Two people can see the same thing and yet have different perspectives about it. This is the starting point of Stephen Covey’s book ‘The 7 Habits of Highly Effective People.’ The purpose of understanding this is essentially to make the reader believe in the power of paradigm shifts, if they don’t already. Only by believing that your perspective can change (and that different perspectives exist) will you be able to change your mental experience and perceptions.
After understanding this key concept, Covey introduces what he believes to be the most powerful habits one can practice to live effectively. Cactico brings you an analysis of each of the 7 habits as well as our own thoughts on them in order to help solidify their meaning further.
A different perspective on free will
Many things in the world are reactive, meaning they are constantly reacting to stimulus outside their control. Humans have a wonderful ability to ‘escape’ the reactionary world and to control, to a certain extent, their lives. However, many things are outside the control of humans (in fact, most things are out of our control). As we advance (scientifically, technologically…etc) as a species, our control over the world around us expands as well. Some people call this ability to influence our surroundings ‘power’.

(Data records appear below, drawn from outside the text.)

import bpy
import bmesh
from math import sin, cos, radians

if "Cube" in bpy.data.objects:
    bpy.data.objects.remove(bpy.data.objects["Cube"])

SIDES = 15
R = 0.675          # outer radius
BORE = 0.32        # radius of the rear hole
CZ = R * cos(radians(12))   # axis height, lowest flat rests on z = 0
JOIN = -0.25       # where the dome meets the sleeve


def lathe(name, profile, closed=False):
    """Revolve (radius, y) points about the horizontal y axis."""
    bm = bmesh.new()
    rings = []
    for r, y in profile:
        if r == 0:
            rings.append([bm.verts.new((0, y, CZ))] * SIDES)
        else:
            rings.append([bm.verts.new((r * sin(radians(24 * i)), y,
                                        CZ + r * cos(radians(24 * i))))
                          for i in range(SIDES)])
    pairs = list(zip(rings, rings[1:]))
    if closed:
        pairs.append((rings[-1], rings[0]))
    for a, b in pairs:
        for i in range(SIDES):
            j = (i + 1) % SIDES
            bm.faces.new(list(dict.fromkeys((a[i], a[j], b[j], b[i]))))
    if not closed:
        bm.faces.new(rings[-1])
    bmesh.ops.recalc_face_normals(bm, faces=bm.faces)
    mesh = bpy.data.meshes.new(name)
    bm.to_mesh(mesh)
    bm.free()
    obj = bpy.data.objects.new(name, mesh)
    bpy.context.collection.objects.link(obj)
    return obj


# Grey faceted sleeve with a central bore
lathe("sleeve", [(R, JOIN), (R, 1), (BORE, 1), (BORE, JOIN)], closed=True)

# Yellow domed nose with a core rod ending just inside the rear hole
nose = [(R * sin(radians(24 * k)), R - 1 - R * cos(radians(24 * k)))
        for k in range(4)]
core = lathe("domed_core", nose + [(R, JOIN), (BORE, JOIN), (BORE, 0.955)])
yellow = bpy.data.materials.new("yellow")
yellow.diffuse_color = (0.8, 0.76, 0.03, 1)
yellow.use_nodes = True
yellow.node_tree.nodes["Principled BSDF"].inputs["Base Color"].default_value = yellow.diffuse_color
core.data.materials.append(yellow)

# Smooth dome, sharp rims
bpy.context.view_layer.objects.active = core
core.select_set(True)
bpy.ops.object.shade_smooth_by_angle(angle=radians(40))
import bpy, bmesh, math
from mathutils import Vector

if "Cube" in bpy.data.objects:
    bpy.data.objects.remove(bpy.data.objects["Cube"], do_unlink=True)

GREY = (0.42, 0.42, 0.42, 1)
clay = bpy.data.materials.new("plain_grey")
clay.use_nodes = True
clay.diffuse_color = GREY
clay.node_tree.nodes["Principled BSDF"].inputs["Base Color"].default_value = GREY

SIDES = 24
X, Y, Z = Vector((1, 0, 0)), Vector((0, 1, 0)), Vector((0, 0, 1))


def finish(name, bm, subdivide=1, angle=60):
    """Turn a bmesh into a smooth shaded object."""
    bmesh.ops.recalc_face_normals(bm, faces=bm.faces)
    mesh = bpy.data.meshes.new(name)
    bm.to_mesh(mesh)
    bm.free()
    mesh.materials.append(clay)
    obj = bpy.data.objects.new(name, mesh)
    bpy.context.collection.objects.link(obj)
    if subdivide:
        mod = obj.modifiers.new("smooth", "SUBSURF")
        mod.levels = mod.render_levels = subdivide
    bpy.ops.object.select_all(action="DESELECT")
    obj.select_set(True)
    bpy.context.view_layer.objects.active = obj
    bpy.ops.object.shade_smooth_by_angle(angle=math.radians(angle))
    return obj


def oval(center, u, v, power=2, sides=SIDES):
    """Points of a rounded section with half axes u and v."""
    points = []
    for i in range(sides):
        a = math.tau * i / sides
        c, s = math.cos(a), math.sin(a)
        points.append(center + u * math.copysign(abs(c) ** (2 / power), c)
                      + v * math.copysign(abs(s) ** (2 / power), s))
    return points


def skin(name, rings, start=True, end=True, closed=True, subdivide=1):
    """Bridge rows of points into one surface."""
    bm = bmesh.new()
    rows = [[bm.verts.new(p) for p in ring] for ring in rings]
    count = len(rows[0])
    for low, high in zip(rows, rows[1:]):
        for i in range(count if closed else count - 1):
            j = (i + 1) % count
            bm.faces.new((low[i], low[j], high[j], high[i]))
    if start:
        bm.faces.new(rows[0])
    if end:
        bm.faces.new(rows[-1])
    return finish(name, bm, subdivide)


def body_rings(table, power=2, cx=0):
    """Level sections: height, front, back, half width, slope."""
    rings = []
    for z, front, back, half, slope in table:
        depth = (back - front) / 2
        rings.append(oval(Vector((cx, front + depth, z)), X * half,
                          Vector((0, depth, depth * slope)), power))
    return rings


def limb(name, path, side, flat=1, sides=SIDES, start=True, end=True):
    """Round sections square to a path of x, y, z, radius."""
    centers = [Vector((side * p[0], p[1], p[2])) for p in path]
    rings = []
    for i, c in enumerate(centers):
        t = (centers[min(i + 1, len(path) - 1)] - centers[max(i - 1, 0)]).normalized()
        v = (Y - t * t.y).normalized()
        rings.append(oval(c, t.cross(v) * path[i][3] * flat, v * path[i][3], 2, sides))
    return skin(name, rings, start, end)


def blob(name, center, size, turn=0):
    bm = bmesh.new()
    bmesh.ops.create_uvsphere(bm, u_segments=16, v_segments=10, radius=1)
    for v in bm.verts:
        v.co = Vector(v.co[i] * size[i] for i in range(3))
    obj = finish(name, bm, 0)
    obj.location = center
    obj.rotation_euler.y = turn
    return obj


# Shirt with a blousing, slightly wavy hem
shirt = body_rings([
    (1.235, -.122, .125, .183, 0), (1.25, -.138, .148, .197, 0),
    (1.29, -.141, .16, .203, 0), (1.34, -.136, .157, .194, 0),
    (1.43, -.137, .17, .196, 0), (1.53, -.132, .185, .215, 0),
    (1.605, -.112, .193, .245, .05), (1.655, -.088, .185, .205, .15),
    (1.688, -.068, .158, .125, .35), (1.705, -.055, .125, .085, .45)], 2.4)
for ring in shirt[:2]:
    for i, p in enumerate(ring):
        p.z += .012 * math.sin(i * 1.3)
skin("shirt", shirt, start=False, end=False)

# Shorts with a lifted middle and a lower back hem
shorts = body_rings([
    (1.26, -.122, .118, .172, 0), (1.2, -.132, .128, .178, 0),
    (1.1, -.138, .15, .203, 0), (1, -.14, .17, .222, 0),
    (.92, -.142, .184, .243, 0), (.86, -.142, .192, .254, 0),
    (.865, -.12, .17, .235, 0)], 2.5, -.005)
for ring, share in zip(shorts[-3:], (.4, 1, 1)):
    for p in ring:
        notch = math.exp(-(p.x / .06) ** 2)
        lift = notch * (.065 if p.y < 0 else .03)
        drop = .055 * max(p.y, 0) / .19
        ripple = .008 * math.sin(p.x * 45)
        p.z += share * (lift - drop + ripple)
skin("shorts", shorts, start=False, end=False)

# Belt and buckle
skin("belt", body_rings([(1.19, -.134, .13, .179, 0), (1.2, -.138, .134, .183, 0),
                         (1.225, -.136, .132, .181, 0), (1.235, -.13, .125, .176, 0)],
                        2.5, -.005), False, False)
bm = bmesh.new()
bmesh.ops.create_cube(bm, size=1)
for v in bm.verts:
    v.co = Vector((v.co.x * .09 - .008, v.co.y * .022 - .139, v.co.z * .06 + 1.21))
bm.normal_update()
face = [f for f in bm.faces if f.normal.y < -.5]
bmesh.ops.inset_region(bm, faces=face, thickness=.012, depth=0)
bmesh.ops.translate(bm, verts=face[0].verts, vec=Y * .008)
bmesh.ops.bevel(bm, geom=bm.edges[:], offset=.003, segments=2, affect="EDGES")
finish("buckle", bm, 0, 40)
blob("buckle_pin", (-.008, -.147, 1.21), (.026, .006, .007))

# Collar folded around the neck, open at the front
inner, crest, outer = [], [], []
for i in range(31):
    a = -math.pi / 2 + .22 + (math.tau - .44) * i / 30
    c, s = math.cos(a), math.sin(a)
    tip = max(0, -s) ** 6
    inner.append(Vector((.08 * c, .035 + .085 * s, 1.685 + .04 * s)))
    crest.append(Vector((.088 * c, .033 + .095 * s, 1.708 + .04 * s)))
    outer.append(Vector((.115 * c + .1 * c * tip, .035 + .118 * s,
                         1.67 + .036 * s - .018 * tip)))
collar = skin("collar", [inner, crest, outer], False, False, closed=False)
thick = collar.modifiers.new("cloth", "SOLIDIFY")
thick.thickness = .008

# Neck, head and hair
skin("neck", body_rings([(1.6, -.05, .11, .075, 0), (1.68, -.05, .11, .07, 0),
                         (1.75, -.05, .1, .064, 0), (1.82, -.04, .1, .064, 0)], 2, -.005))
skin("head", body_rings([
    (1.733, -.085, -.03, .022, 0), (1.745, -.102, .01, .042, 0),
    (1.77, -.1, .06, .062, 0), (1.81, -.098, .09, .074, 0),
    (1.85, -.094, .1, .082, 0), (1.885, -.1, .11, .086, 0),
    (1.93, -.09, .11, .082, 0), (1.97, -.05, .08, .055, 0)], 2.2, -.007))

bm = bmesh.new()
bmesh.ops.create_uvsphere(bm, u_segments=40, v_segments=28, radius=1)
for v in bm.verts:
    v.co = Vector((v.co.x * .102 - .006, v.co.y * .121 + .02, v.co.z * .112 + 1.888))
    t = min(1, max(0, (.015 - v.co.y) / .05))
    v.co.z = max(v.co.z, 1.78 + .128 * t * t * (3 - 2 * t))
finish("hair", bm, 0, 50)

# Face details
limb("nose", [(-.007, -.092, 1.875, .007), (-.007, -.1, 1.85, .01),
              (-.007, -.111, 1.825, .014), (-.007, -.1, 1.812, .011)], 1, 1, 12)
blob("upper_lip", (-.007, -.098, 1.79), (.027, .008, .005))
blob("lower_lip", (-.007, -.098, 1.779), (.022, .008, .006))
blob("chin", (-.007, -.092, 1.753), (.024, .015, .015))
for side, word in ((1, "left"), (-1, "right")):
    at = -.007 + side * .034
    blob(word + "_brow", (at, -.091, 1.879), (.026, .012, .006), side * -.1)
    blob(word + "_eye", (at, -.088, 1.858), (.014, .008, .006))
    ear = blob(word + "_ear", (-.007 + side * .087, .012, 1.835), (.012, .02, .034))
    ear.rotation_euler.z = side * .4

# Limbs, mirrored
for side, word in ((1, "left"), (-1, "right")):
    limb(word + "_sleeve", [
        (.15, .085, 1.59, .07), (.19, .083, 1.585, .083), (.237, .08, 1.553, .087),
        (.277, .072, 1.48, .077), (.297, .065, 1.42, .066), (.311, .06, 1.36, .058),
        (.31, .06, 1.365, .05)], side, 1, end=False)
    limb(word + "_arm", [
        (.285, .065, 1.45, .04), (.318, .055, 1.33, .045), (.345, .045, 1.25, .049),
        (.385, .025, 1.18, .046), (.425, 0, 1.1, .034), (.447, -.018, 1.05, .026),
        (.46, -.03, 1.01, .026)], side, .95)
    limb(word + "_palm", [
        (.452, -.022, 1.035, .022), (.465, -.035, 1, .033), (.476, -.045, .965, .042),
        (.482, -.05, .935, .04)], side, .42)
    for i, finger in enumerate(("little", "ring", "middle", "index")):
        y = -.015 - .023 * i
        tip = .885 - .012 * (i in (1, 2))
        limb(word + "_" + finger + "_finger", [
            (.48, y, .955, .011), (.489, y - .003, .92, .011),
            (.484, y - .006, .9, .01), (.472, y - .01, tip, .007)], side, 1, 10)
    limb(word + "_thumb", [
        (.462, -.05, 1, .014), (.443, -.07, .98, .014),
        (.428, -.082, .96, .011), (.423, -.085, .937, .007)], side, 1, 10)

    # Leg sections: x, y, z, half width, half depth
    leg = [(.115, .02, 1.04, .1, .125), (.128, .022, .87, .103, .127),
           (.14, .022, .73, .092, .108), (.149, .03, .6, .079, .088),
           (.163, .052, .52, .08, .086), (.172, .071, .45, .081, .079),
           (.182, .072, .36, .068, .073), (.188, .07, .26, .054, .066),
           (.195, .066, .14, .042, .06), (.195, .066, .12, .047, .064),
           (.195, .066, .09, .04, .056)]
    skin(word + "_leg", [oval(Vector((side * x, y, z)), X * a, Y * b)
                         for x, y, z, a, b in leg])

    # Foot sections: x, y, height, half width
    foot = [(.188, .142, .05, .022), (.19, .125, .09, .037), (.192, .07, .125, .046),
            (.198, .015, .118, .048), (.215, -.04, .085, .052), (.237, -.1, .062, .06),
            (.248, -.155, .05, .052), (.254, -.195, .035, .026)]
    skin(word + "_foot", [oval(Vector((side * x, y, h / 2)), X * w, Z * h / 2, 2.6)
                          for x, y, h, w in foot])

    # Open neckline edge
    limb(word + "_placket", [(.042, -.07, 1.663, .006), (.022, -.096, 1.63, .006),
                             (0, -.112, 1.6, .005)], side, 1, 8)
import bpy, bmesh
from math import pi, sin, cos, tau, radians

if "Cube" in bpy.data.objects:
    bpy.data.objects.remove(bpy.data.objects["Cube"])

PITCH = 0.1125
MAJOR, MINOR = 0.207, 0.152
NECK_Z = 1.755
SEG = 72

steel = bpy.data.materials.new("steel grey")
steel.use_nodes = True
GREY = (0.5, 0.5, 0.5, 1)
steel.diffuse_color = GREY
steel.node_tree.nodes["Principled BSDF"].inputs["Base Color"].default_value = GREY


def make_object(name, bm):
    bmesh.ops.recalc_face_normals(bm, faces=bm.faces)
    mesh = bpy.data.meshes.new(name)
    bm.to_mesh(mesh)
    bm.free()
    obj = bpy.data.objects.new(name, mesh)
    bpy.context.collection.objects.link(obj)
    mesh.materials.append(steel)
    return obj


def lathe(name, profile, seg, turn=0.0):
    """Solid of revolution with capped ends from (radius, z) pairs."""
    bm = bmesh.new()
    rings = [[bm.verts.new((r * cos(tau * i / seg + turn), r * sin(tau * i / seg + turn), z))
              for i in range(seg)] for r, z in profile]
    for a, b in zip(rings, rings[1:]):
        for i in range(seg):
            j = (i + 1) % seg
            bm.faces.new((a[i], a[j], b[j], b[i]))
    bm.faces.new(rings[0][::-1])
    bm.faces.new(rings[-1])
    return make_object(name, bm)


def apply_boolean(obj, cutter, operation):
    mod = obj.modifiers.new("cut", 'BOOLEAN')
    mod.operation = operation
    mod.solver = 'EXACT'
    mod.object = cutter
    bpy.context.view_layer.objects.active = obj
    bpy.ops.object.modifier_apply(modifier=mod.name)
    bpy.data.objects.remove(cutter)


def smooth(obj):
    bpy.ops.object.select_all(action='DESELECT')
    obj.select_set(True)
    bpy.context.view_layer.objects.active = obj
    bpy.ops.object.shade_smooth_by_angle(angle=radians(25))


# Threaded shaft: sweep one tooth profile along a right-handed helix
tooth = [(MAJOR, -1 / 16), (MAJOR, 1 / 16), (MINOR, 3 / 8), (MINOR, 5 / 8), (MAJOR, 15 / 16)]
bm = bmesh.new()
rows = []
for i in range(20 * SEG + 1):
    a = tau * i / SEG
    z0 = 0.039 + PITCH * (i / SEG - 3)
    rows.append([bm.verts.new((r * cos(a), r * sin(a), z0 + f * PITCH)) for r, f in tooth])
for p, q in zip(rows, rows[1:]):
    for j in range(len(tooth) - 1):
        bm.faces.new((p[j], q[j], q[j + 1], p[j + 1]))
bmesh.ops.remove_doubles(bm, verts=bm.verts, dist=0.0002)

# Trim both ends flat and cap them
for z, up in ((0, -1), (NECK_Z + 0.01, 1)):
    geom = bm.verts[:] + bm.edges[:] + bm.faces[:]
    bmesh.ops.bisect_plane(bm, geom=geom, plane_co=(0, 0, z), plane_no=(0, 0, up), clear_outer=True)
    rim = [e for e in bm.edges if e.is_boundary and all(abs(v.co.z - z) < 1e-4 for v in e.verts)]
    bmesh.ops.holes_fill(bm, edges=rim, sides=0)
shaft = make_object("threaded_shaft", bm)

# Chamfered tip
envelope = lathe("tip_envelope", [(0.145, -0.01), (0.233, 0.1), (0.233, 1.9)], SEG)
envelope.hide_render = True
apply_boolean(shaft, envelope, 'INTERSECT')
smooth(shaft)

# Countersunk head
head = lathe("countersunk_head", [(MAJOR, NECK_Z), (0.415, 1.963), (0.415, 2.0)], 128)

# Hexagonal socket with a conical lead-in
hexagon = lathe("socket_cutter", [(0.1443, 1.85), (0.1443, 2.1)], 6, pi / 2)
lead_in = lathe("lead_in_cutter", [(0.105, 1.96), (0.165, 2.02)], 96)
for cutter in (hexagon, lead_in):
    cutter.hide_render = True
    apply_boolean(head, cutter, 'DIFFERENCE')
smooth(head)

But it is better to look at this ability as a gift.
The reason is simple, we didn’t choose to have this ability. The fact that we influence the world around us is a direct reaction to having the ability to control things (or power) given to us. In other words, we were given ‘free will’ through evolution. Many argue against free will, so we can call it simply ‘will’ or ‘willpower’ or ‘how much someone/something can influence the world around them.’ We can also consider exercising this ‘will’ as being proactive.
Stephen Covey talks about 2 different circles, the Circle of Concern & the Circle of Influence. The Circle of Concern contains within it everything that concerns us, for example, our relationships, objects of desire, money issues…etc. Anything that you worry about or care about exists in the Circle of Concern. But not everything within it can be controlled.
Within this circle is the Circle of Influence, it encompasses everything within the Circle of Concern that can be affected by us taking action. What people percieve as ‘gaining power’ is simply the expansion of the Circle of Influence, effectively allowing people to take action on more things that concern them.
To be proactive is to focus on things that are encompassed by both circles. If you are worried about your teeth(concern) and have the ability to visit a dentist(influence), you can be proactive and take action on what concerns you. If you are angry about poverty in your country, but you barely have enough to feed yourself, it’s better to focus on feeding yourself because that is all you can do, for now. Worrying about things you can’t control is being reactive and gets you nowhere. Working on what you can expands your Circle of Influence, which in turns allows you to do more and affect things that you care about.
Look for possibilities, not roadblocks.